## Problem description
Find every line of the records that has "name" and return it.

★ ★ ★

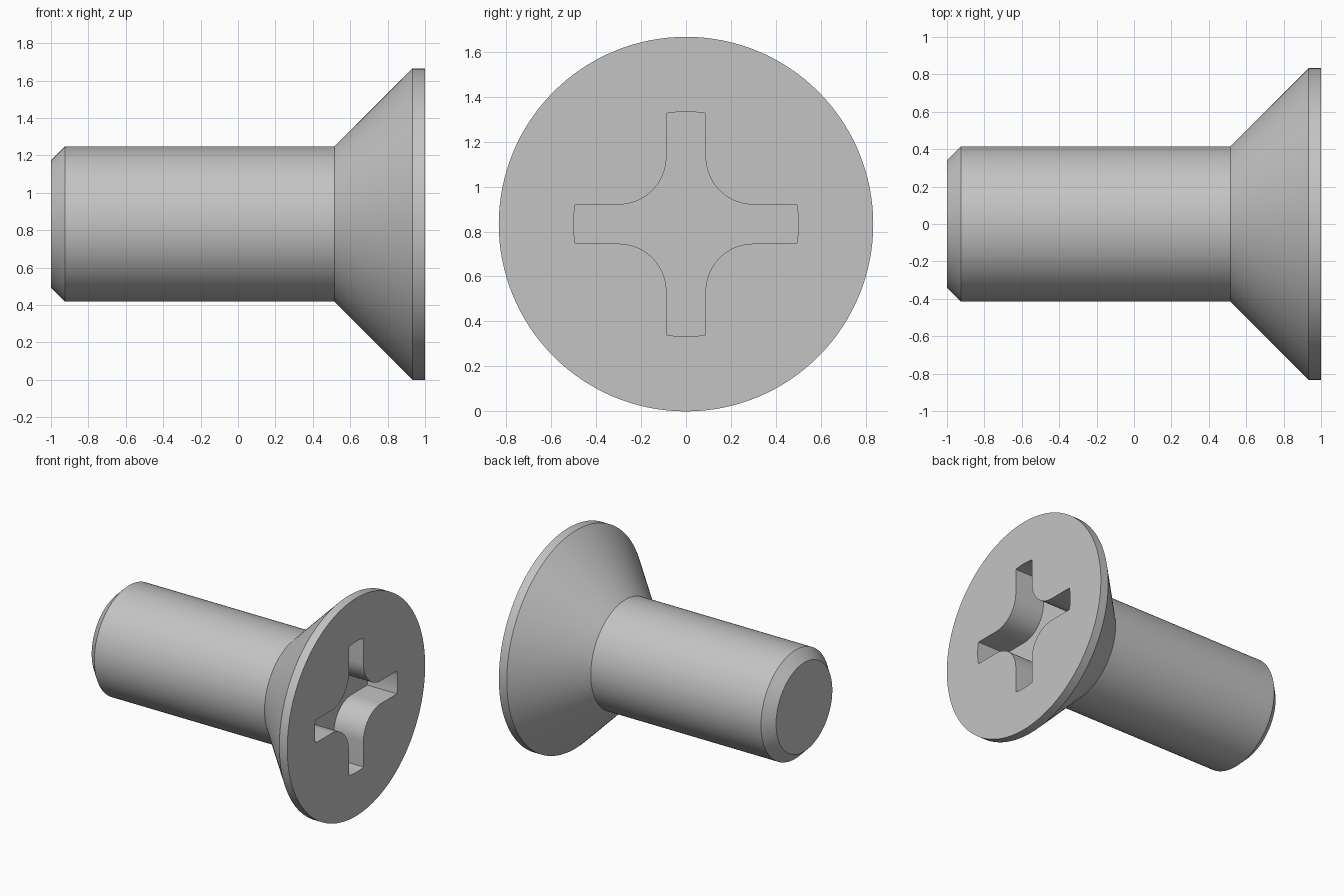
import bpy, bmesh
from math import sin, cos, pi, asin, radians
from mathutils import Vector, Matrix

default = bpy.data.objects.get("Cube")
if default:
    bpy.data.objects.remove(default, do_unlink=True)

HEAD_R = 0.833       # head radius, also the height of the axis
DEPTH = 0.25         # recess depth
ARM, REACH, BEND = 0.087, 0.5, 0.3   # recess half width, reach, fillet centre

steel = bpy.data.materials.new("steel grey")
steel.use_nodes = True
colour = (0.55, 0.55, 0.55, 1)
steel.diffuse_color = colour
steel.node_tree.nodes["Principled BSDF"].inputs["Base Color"].default_value = colour


def add_object(name, bm):
    bmesh.ops.recalc_face_normals(bm, faces=bm.faces)
    mesh = bpy.data.meshes.new(name)
    bm.to_mesh(mesh)
    bm.free()
    mesh.materials.append(steel)
    obj = bpy.data.objects.new(name, mesh)
    obj.location.z = HEAD_R
    bpy.context.collection.objects.link(obj)
    return obj


def ring(bm, x, radius, count=128):
    return [bm.verts.new((x, radius * cos(2 * pi * i / count), radius * sin(2 * pi * i / count)))
            for i in range(count)]


def bridge(bm, a, b):
    for i in range(len(a)):
        j = (i + 1) % len(a)
        bm.faces.new((a[i], a[j], b[j], b[i]))


# Screw body: chamfered tip, shank, countersunk cone and thin rim
bm = bmesh.new()
profile = [(-1, 0.34), (-0.925, 0.415), (0.515, 0.415), (0.933, HEAD_R), (1, HEAD_R)]
rings = [ring(bm, x, r) for x, r in profile]
for a, b in zip(rings, rings[1:]):
    bridge(bm, a, b)
bm.faces.new(rings[0])
bm.faces.new(rings[-1])
screw = add_object("countersunk_screw", bm)

# Cross recess outline: rounded arm end, then the fillet to the next arm
half = asin(ARM / REACH)
quarter = [Vector((0, REACH * cos(t), REACH * sin(t)))
           for t in (half * (k / 3 - 1) for k in range(7))]
radius = BEND - ARM
for k in range(17):
    t = 1.5 * pi - k / 16 * pi / 2
    quarter.append(Vector((0, BEND + radius * cos(t), BEND + radius * sin(t))))
outline = [Matrix.Rotation(q * pi / 2, 3, 'X') @ p for q in range(4) for p in quarter]

# Recess cutter
bm = bmesh.new()
floor, mouth = ([bm.verts.new(p + Vector((x, 0, 0))) for p in outline] for x in (1 - DEPTH, 1.2))
bridge(bm, floor, mouth)
bm.faces.new(floor)
bm.faces.new(mouth)
cutter = add_object("recess_cutter", bm)
cutter.hide_render = True

# Cut the recess and remove the cutter
bpy.ops.object.select_all(action='DESELECT')
screw.select_set(True)
bpy.context.view_layer.objects.active = screw
cut = screw.modifiers.new("cross recess", 'BOOLEAN')
cut.operation = 'DIFFERENCE'
cut.solver = 'EXACT'
cut.object = cutter
bpy.ops.object.modifier_apply(modifier=cut.name)
bpy.data.objects.remove(cutter, do_unlink=True)

bpy.ops.object.shade_smooth_by_angle(angle=radians(30))
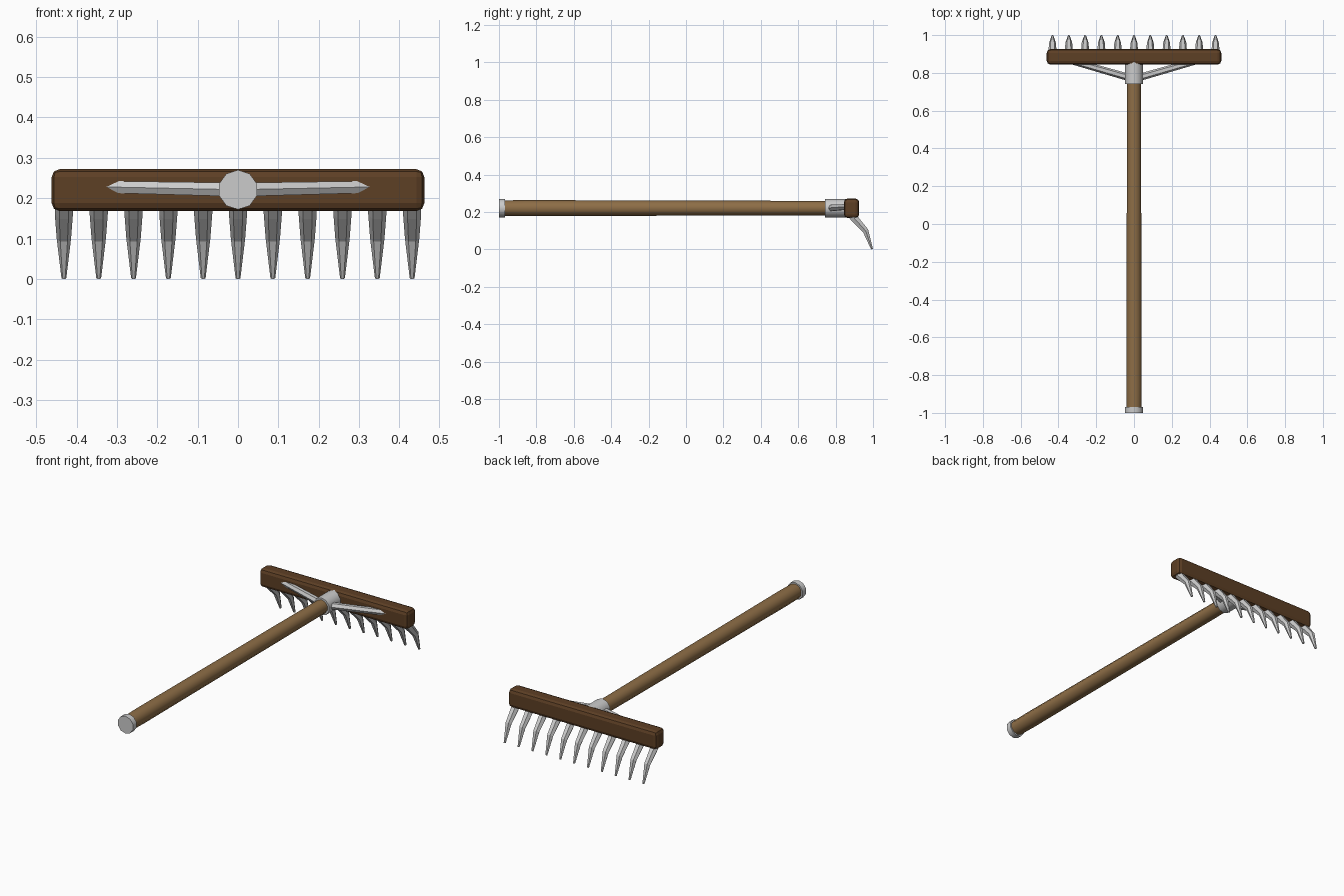
import bpy, bmesh, math
from mathutils import Vector

if "Cube" in bpy.data.objects:
    bpy.data.objects.remove(bpy.data.objects["Cube"])

def material(name, color):
    m = bpy.data.materials.new(name)
    m.diffuse_color = color
    m.use_nodes = True
    m.node_tree.nodes["Principled BSDF"].inputs["Base Color"].default_value = m.diffuse_color
    return m

bar_wood = material("dark_wood", (0.11, 0.05, 0.018, 1))
handle_wood = material("light_wood", (0.27, 0.155, 0.062, 1))

def sweep(name, points, radii, sides, side_axis, start=0.0, mat=None, smooth=None):
    """Tapered tube along points; side_axis is where angle 0 of each ring points."""
    pts = [Vector(p) for p in points]
    bm = bmesh.new()
    rings = []
    for i, (p, r) in enumerate(zip(pts, radii)):
        a, b = pts[max(i - 1, 0)], pts[min(i + 1, len(pts) - 1)]
        d = (p - a).normalized() + (b - p).normalized()
        d.normalize()
        u = Vector(side_axis)
        u = (u - d * u.dot(d)).normalized()
        v = d.cross(u)
        ring = []
        for k in range(sides):
            t = start + 2 * math.pi * k / sides
            ring.append(bm.verts.new(p + r * (math.cos(t) * u + math.sin(t) * v)))
        rings.append(ring)
    for r0, r1 in zip(rings, rings[1:]):
        for k in range(sides):
            n = (k + 1) % sides
            bm.faces.new((r0[k], r0[n], r1[n], r1[k]))
    bm.faces.new(rings[0][::-1])
    bm.faces.new(rings[-1])
    bmesh.ops.recalc_face_normals(bm, faces=bm.faces)
    me = bpy.data.meshes.new(name)
    bm.to_mesh(me)
    bm.free()
    ob = bpy.data.objects.new(name, me)
    bpy.context.collection.objects.link(ob)
    if mat:
        me.materials.append(mat)
    if smooth:
        bpy.ops.object.select_all(action='DESELECT')
        ob.select_set(True)
        bpy.context.view_layer.objects.active = ob
        bpy.ops.object.shade_smooth_by_angle(angle=math.radians(smooth))
    return ob

AXIS_Z = 0.221
UP = (0, 0, 1)

# Wooden handle, slightly tapered
ys = [-0.985, -0.86, -0.6, 0.4, 0.8]
sweep("handle", [(0, y, AXIS_Z) for y in ys],
      [0.041, 0.043, 0.042, 0.0395, 0.038], 10, UP, mat=handle_wood, smooth=40)

# Metal end cap and ferrule
sweep("end_cap", [(0, -1, AXIS_Z), (0, -0.968, AXIS_Z)], [0.049] * 2, 10, UP, smooth=40)
sweep("ferrule", [(0, 0.742, AXIS_Z), (0, 0.865, AXIS_Z)], [0.049] * 2, 10, UP, smooth=40)

# Head bar with rounded edges
bpy.ops.mesh.primitive_cube_add(size=1, location=(0, 0.885, 0.22))
bar = bpy.context.object
bar.name = "head_bar"
bar.scale = (0.924, 0.082, 0.104)
bpy.ops.object.transform_apply(location=False, rotation=False, scale=True)
bev = bar.modifiers.new("round_edges", 'BEVEL')
bev.width = 0.02
bev.segments = 2
bar.data.materials.append(bar_wood)

# Diagonal braces from ferrule to bar
for s, side in ((-1, "left"), (1, "right")):
    sweep(side + "_brace", [(0, 0.768, 0.221), (s * 0.38, 0.877, 0.229)],
          [0.0195, 0.0165], 6, (0, 1, 0))

# Curved hexagonal tines
for i in range(11):
    x = (i - 5) * 0.0863
    sweep(f"tine_{i + 1}",
          [(x, 0.872, 0.197), (x, 0.905, 0.161), (x, 0.960, 0.100), (x, 0.9945, 0.0018)],
          [0.0225, 0.0225, 0.0178, 0.006], 6, (1, 0, 0))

★ ★ ★

## Answer area
def add_object(name, bm):
    mesh = bpy.data.meshes.new(name)
    obj = bpy.data.objects.new(name, mesh)
bpy.ops.object.modifier_apply(modifier=cut.name)
def material(name, color):
    m = bpy.data.materials.new(name)
def sweep(name, points, radii, sides, side_axis, start=0.0, mat=None, smooth=None):
    me = bpy.data.meshes.new(name)
    ob = bpy.data.objects.new(name, me)
bar.name = "head_bar"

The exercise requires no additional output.